■ **Brief**
Beneath this line are the data; copy exactly the part of them that opens with the line containing "shell.select_set(True)" and closes with the line containing "bpy.ops.object.modifier_apply(modifier=cut.name)", and only that part.

________________________

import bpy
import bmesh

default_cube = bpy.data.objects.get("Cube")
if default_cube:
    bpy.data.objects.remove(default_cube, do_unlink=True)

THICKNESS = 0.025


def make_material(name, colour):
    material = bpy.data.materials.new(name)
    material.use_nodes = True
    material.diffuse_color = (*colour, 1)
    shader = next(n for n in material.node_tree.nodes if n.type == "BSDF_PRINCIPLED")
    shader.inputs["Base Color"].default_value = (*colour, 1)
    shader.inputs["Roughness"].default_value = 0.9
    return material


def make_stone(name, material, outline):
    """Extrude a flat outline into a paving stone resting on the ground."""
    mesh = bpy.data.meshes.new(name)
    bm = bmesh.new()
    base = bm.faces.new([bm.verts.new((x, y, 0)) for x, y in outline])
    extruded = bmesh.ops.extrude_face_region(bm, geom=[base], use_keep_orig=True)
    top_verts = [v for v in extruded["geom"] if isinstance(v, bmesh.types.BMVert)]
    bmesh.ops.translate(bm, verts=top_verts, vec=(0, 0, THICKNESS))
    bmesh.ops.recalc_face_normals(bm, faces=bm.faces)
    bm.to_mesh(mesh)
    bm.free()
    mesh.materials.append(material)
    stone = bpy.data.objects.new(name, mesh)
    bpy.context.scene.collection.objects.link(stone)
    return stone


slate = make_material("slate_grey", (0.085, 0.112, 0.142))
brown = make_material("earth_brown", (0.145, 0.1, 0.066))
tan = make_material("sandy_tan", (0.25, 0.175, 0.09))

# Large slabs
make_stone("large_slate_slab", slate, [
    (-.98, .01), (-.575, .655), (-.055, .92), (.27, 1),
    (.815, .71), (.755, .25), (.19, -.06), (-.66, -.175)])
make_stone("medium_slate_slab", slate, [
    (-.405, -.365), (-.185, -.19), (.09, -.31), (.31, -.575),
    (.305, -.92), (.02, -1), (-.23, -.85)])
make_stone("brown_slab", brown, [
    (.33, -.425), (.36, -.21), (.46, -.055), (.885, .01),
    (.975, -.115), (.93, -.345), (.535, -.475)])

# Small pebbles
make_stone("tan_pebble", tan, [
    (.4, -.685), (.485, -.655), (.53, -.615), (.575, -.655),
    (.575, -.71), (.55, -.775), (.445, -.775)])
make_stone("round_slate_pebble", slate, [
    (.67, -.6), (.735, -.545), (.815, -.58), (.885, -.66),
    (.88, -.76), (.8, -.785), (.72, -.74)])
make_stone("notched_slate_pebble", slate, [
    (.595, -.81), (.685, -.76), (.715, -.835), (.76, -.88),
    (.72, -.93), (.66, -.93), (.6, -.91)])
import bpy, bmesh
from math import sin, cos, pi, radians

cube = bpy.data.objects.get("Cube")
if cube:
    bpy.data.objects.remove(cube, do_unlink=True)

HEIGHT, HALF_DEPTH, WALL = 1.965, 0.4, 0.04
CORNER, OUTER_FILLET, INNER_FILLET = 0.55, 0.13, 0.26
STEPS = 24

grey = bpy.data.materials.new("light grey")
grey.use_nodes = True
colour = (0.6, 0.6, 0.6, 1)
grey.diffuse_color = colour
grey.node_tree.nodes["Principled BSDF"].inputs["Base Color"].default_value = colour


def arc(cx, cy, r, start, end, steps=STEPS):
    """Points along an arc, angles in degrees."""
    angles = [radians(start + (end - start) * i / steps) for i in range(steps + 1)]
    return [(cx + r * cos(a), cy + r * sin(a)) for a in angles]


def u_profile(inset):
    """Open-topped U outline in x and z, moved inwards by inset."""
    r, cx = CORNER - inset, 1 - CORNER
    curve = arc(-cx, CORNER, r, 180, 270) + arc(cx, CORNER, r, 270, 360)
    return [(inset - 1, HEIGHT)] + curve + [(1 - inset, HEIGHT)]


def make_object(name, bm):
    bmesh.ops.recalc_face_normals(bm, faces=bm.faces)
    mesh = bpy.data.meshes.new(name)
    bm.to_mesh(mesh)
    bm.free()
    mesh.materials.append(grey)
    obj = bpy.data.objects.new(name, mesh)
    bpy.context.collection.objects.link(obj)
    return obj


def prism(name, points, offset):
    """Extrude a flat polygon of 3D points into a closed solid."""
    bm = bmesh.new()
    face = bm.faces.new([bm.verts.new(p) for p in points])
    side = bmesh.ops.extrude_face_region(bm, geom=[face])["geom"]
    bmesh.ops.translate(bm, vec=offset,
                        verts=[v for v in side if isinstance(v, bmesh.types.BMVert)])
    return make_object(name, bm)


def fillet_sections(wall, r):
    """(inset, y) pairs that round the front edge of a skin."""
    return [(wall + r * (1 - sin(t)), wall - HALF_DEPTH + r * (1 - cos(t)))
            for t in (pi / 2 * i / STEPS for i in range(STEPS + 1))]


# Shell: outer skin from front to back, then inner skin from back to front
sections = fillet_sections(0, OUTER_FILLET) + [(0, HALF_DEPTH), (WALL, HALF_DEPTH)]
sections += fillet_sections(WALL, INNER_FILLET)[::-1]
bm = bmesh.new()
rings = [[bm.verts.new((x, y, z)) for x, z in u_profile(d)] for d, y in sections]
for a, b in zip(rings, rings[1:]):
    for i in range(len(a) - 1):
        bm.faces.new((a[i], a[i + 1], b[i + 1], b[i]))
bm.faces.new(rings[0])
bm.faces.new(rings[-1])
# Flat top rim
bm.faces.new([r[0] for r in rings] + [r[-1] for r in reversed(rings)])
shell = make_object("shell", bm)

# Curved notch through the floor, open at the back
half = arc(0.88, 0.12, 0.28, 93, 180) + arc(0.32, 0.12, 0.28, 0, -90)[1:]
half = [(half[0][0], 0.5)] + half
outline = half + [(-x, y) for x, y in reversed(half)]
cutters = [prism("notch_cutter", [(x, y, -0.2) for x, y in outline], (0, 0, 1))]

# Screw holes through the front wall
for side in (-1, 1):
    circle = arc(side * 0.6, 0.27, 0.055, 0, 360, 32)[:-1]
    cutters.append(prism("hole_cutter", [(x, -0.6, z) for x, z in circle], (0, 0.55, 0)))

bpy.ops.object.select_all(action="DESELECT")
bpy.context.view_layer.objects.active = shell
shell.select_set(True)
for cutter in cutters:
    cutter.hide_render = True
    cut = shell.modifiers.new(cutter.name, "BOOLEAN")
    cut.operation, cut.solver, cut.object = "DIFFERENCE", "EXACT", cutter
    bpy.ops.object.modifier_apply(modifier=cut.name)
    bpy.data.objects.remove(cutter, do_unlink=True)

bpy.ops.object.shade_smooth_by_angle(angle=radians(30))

________________________

■ **Output of the task**
shell.select_set(True)
for cutter in cutters:
    cutter.hide_render = True
    cut = shell.modifiers.new(cutter.name, "BOOLEAN")
    cut.operation, cut.solver, cut.object = "DIFFERENCE", "EXACT", cutter
    bpy.ops.object.modifier_apply(modifier=cut.name)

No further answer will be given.